## [WHAT TO WORK ON]
Among the lines below, copy exactly those from the one with "return ring;" through the one with "[x * scale *", counting both ends.

## [INPUT DATA]
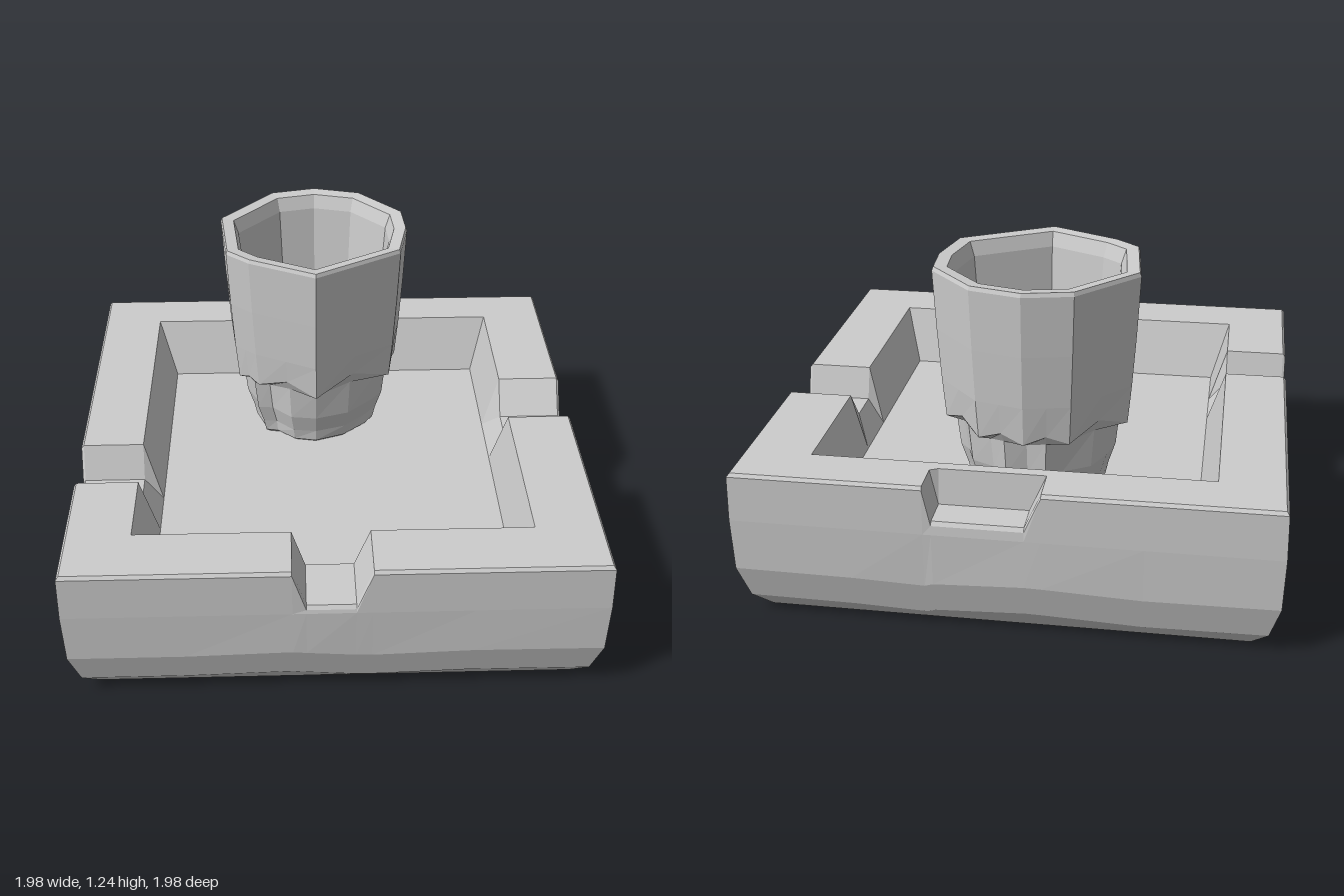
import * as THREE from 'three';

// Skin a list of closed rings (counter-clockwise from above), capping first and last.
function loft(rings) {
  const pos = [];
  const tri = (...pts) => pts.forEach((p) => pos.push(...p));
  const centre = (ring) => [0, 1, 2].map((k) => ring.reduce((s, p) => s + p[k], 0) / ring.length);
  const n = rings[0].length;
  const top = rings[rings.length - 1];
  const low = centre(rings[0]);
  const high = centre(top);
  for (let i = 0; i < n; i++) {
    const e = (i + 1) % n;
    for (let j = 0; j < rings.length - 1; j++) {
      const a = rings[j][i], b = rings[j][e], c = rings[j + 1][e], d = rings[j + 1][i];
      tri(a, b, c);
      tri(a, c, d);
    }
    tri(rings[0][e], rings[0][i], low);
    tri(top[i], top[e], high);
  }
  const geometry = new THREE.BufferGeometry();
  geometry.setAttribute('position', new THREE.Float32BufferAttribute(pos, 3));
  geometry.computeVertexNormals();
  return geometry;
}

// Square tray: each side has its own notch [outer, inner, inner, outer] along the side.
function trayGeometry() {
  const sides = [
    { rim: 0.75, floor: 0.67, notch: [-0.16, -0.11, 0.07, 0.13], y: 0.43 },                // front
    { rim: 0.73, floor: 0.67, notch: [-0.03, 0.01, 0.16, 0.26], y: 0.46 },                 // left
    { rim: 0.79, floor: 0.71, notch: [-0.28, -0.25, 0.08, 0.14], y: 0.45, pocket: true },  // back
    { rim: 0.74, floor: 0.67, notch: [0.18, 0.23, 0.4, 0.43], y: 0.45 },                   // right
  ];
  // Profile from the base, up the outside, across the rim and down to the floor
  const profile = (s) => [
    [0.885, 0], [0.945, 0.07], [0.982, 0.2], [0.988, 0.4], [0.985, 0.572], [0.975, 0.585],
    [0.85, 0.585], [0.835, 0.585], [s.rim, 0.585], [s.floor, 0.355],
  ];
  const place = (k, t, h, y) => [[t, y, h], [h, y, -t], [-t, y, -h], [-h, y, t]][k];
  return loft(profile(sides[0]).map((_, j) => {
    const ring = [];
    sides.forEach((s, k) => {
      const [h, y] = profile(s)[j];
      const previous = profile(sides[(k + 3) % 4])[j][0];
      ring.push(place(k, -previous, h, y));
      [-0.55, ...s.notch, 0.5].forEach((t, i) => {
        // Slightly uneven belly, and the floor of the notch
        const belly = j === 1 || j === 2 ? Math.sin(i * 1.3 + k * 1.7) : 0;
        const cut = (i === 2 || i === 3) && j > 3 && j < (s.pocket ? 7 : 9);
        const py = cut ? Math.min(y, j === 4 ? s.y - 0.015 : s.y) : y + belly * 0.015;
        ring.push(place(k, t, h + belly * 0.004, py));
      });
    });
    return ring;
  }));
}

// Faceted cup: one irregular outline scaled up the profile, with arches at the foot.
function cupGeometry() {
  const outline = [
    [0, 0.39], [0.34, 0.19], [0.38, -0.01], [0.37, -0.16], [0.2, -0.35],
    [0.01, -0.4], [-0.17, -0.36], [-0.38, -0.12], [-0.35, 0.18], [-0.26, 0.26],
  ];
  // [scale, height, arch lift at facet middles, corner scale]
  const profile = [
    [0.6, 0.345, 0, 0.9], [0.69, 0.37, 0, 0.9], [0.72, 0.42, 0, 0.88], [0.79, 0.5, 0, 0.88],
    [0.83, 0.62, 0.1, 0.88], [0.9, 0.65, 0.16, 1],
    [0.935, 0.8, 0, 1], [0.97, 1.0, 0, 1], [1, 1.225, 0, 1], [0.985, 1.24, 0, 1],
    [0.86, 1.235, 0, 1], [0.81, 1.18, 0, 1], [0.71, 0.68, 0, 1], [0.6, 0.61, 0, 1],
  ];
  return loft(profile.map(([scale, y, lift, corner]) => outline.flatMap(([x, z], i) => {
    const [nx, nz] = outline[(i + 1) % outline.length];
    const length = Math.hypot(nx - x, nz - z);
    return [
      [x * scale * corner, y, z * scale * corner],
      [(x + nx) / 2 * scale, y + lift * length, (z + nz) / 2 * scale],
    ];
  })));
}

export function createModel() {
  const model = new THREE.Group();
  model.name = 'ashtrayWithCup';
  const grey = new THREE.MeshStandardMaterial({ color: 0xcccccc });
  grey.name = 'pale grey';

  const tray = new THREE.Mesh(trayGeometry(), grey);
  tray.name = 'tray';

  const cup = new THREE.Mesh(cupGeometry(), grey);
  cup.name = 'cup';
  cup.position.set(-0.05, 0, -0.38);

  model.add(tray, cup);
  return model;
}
---
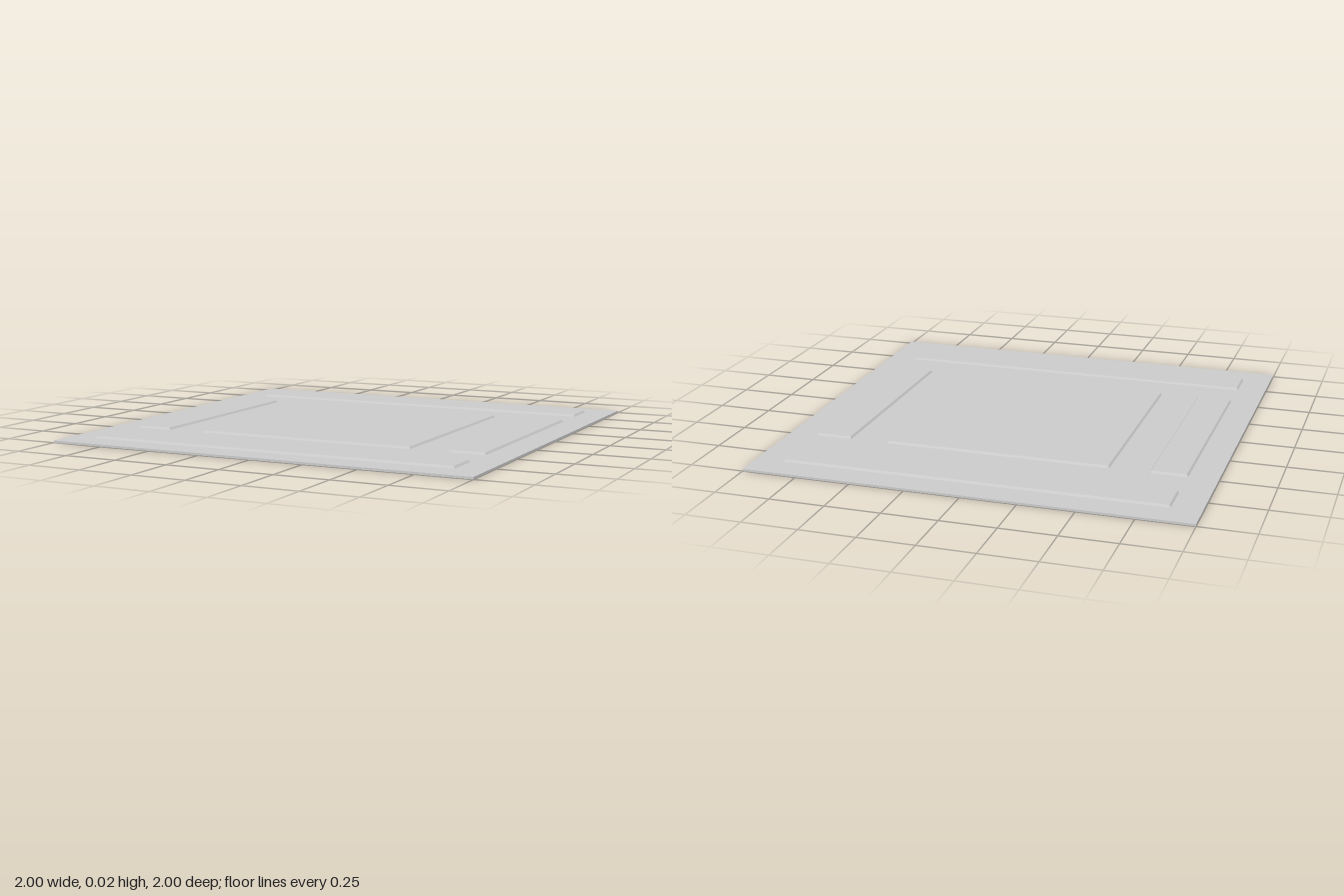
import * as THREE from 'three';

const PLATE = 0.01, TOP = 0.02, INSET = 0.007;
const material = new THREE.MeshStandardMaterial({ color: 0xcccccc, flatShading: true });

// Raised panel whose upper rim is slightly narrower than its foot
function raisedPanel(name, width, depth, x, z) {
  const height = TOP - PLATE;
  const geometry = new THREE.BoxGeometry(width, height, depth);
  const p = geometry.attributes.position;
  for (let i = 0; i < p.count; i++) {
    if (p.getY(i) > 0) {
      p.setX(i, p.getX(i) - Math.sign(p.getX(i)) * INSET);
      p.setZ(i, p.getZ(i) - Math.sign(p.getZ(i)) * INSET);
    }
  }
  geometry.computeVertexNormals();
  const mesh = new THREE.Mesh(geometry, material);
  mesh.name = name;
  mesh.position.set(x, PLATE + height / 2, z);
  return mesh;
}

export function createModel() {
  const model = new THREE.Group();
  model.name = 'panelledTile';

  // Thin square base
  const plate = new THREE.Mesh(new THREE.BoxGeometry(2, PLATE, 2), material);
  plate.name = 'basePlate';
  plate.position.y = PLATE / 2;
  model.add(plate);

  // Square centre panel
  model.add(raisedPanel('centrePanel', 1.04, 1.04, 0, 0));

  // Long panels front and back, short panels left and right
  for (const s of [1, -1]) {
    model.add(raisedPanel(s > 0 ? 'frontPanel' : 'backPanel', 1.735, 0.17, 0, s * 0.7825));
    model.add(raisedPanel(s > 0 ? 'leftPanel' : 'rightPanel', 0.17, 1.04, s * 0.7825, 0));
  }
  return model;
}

## [FINISHED EXERCISE]
    return ring;
  }));
}

// Faceted cup: one irregular outline scaled up the profile, with arches at the foot.
function cupGeometry() {
  const outline = [
    [0, 0.39], [0.34, 0.19], [0.38, -0.01], [0.37, -0.16], [0.2, -0.35],
    [0.01, -0.4], [-0.17, -0.36], [-0.38, -0.12], [-0.35, 0.18], [-0.26, 0.26],
  ];
  // [scale, height, arch lift at facet middles, corner scale]
  const profile = [
    [0.6, 0.345, 0, 0.9], [0.69, 0.37, 0, 0.9], [0.72, 0.42, 0, 0.88], [0.79, 0.5, 0, 0.88],
    [0.83, 0.62, 0.1, 0.88], [0.9, 0.65, 0.16, 1],
    [0.935, 0.8, 0, 1], [0.97, 1.0, 0, 1], [1, 1.225, 0, 1], [0.985, 1.24, 0, 1],
    [0.86, 1.235, 0, 1], [0.81, 1.18, 0, 1], [0.71, 0.68, 0, 1], [0.6, 0.61, 0, 1],
  ];
  return loft(profile.map(([scale, y, lift, corner]) => outline.flatMap(([x, z], i) => {
    const [nx, nz] = outline[(i + 1) % outline.length];
    const length = Math.hypot(nx - x, nz - z);
    return [
      [x * scale * corner, y, z * scale * corner],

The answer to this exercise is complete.